Following the invention of photography, it must've been staggering to see printed images of places you'd never been to. Similarly, when motion pictures were invented, people paid to watch footage of steam locomotives—a few seconds of silent action, no narrative story—just for the thrill.
Now, years later we're seeing another image-capturing revolution, this one based on the physical design of the actual camera. I'm talking about the wearable camera as pioneered by GoPro. Simply by engineering the camera to be small and rugged, then designing a bunch of little plastic gewgaws to connect it to a helmet, a tether, your wrist, your chest or even a surfboard, they enable us to capture and share physical experiences in an unprecedented way. For conveying a raw feeling of holy shit, nothing beats the POV or near-POV footage enabled by a GoPro.

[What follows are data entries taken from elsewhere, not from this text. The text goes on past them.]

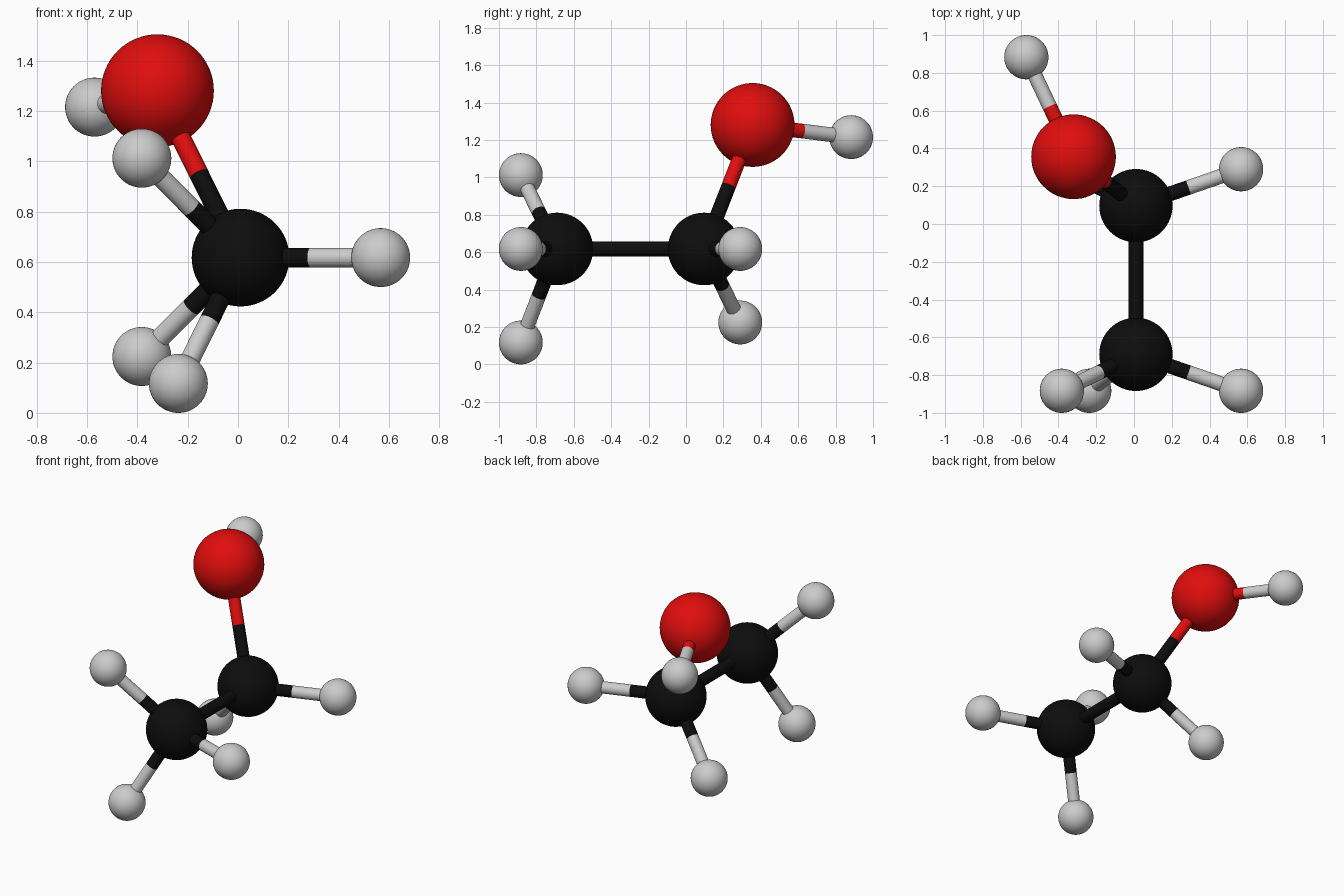
import bpy
from mathutils import Vector

if "Cube" in bpy.data.objects:
    bpy.data.objects.remove(bpy.data.objects["Cube"])


def colour(name, rgb):
    m = bpy.data.materials.new(name)
    m.diffuse_color = (*rgb, 1)
    m.use_nodes = True
    m.node_tree.nodes["Principled BSDF"].inputs["Base Color"].default_value = m.diffuse_color
    return m


# element: (radius, material); hydrogen stays plain grey
KINDS = {
    "carbon": (0.194, colour("black", (0.004, 0.004, 0.004))),
    "oxygen": (0.224, colour("red", (0.75, 0.004, 0.004))),
    "hydrogen": (0.117, None),
}
BOND_RADIUS = 0.039

ATOMS = {
    "carbon_front": (0.01, -0.69, 0.617),
    "carbon_back": (0.01, 0.097, 0.617),
    "oxygen": (-0.32, 0.356, 1.28),
    "hydrogen_front_right": (0.567, -0.883, 0.617),
    "hydrogen_front_top": (-0.382, -0.883, 1.012),
    "hydrogen_front_bottom": (-0.237, -0.883, 0.117),
    "hydrogen_back_right": (0.567, 0.29, 0.617),
    "hydrogen_back_bottom": (-0.382, 0.29, 0.224),
    "hydrogen_on_oxygen": (-0.57, 0.883, 1.215),
}

BONDS = [
    ("carbon_front", "carbon_back"),
    ("carbon_front", "hydrogen_front_right"),
    ("carbon_front", "hydrogen_front_top"),
    ("carbon_front", "hydrogen_front_bottom"),
    ("carbon_back", "hydrogen_back_right"),
    ("carbon_back", "hydrogen_back_bottom"),
    ("carbon_back", "oxygen"),
    ("oxygen", "hydrogen_on_oxygen"),
]


def finish(name, mat):
    ob = bpy.context.object
    ob.name = name
    if mat:
        ob.data.materials.append(mat)
    bpy.ops.object.shade_smooth_by_angle()


def half_bond(atom, other):
    a, b = Vector(ATOMS[atom]), Vector(ATOMS[other])
    mid = (a + b) / 2
    d = mid - a
    bpy.ops.mesh.primitive_cylinder_add(
        vertices=32, radius=BOND_RADIUS, depth=d.length,
        location=(a + mid) / 2, rotation=d.to_track_quat('Z', 'Y').to_euler())
    finish(f"bond_{atom}_to_{other}", KINDS[atom.split("_")[0]][1])


# atoms
for name, pos in ATOMS.items():
    radius, mat = KINDS[name.split("_")[0]]
    bpy.ops.mesh.primitive_uv_sphere_add(
        segments=64, ring_count=32, radius=radius, location=pos)
    finish(name, mat)

# bonds, each half in the colour of its atom
for a, b in BONDS:
    half_bond(a, b)
    half_bond(b, a)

Wanna see what I mean? Queue up this video and fast-forward past the filler to 1:30:
A more comprehensive amount of holy shit moments spread across a wider variety of activities is in GoPro's 2010 highlight reel. The whole video's worth a watch but you must, must see the footage that starts at 5:00—it's so real it simply doesn't look real:

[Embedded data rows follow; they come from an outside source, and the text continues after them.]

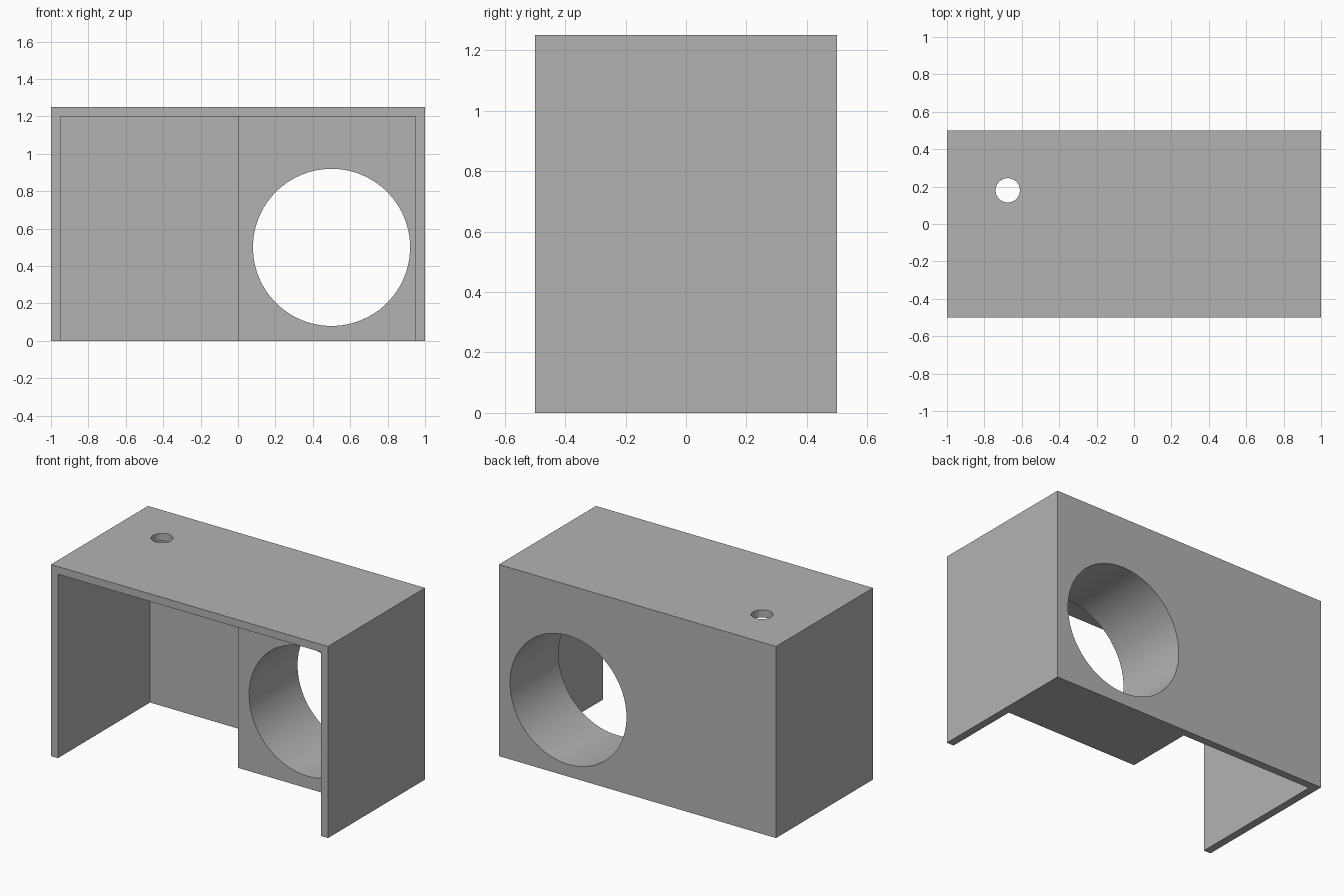
import bpy, bmesh
from math import radians
from mathutils import Matrix, Vector

cube = bpy.data.objects.get("Cube")
if cube:
    bpy.data.objects.remove(cube, do_unlink=True)

grey = bpy.data.materials.new("matte grey")
grey.use_nodes = True
COLOUR = (0.45, 0.45, 0.45, 1)
grey.diffuse_color = COLOUR
next(n for n in grey.node_tree.nodes
     if n.type == 'BSDF_PRINCIPLED').inputs["Base Color"].default_value = COLOUR


def make_object(name, bm):
    bmesh.ops.recalc_face_normals(bm, faces=bm.faces[:])
    mesh = bpy.data.meshes.new(name)
    bm.to_mesh(mesh)
    bm.free()
    mesh.materials.append(grey)
    obj = bpy.data.objects.new(name, mesh)
    bpy.context.collection.objects.link(obj)
    return obj


def prism(name, outline, z0, z1):
    """Extrude a plan outline between two heights."""
    bm = bmesh.new()
    face = bm.faces.new([bm.verts.new((x, y, z0)) for x, y in outline])
    grown = bmesh.ops.extrude_face_region(bm, geom=[face])["geom"]
    verts = [g for g in grown if isinstance(g, bmesh.types.BMVert)]
    bmesh.ops.translate(bm, verts=verts, vec=Vector((0, 0, z1 - z0)))
    return make_object(name, bm)


def rod(name, centre, radius, depth, rotation=Matrix()):
    bm = bmesh.new()
    bmesh.ops.create_cone(bm, cap_ends=True, segments=96, radius1=radius, radius2=radius,
                          depth=depth, matrix=Matrix.Translation(centre) @ rotation)
    return make_object(name, bm)


def cut(target, cutter):
    """Subtract the cutter, then discard it."""
    cutter.hide_render = True
    mod = target.modifiers.new("cut", 'BOOLEAN')
    mod.operation, mod.solver, mod.object = 'DIFFERENCE', 'EXACT', cutter
    bpy.context.view_layer.objects.active = target
    bpy.ops.object.modifier_apply(modifier=mod.name)
    bpy.data.objects.remove(cutter, do_unlink=True)


# Outer body
WALL, HEIGHT = 0.05, 1.25
W, D = 1 - WALL, 0.5 - WALL
body = prism("housing", [(-1, -0.5), (1, -0.5), (1, 0.5), (-1, 0.5)], 0, HEIGHT)

# Stepped hollow, open at the front and bottom, leaving a solid block at the back left
cut(body, prism("hollow", [(-W, -0.7), (W, -0.7), (W, 0), (0, 0), (0, D), (-W, D)],
                -0.2, HEIGHT - WALL))

# Large round opening through the block, small hole in the top
cut(body, rod("round_opening", (0.5, 0.25, 0.5), 0.42, 0.8, Matrix.Rotation(radians(90), 4, 'X')))
cut(body, rod("top_hole", (-0.675, 0.18, HEIGHT), 0.065, 0.3))

bpy.ops.object.select_all(action='DESELECT')
body.select_set(True)
bpy.context.view_layer.objects.active = body
bpy.ops.object.shade_smooth_by_angle(angle=radians(30))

Oddly enough, my favorite head-cam footage is this, where they strap a GoPro to a duck-hunting dog. Action starts at 0:20.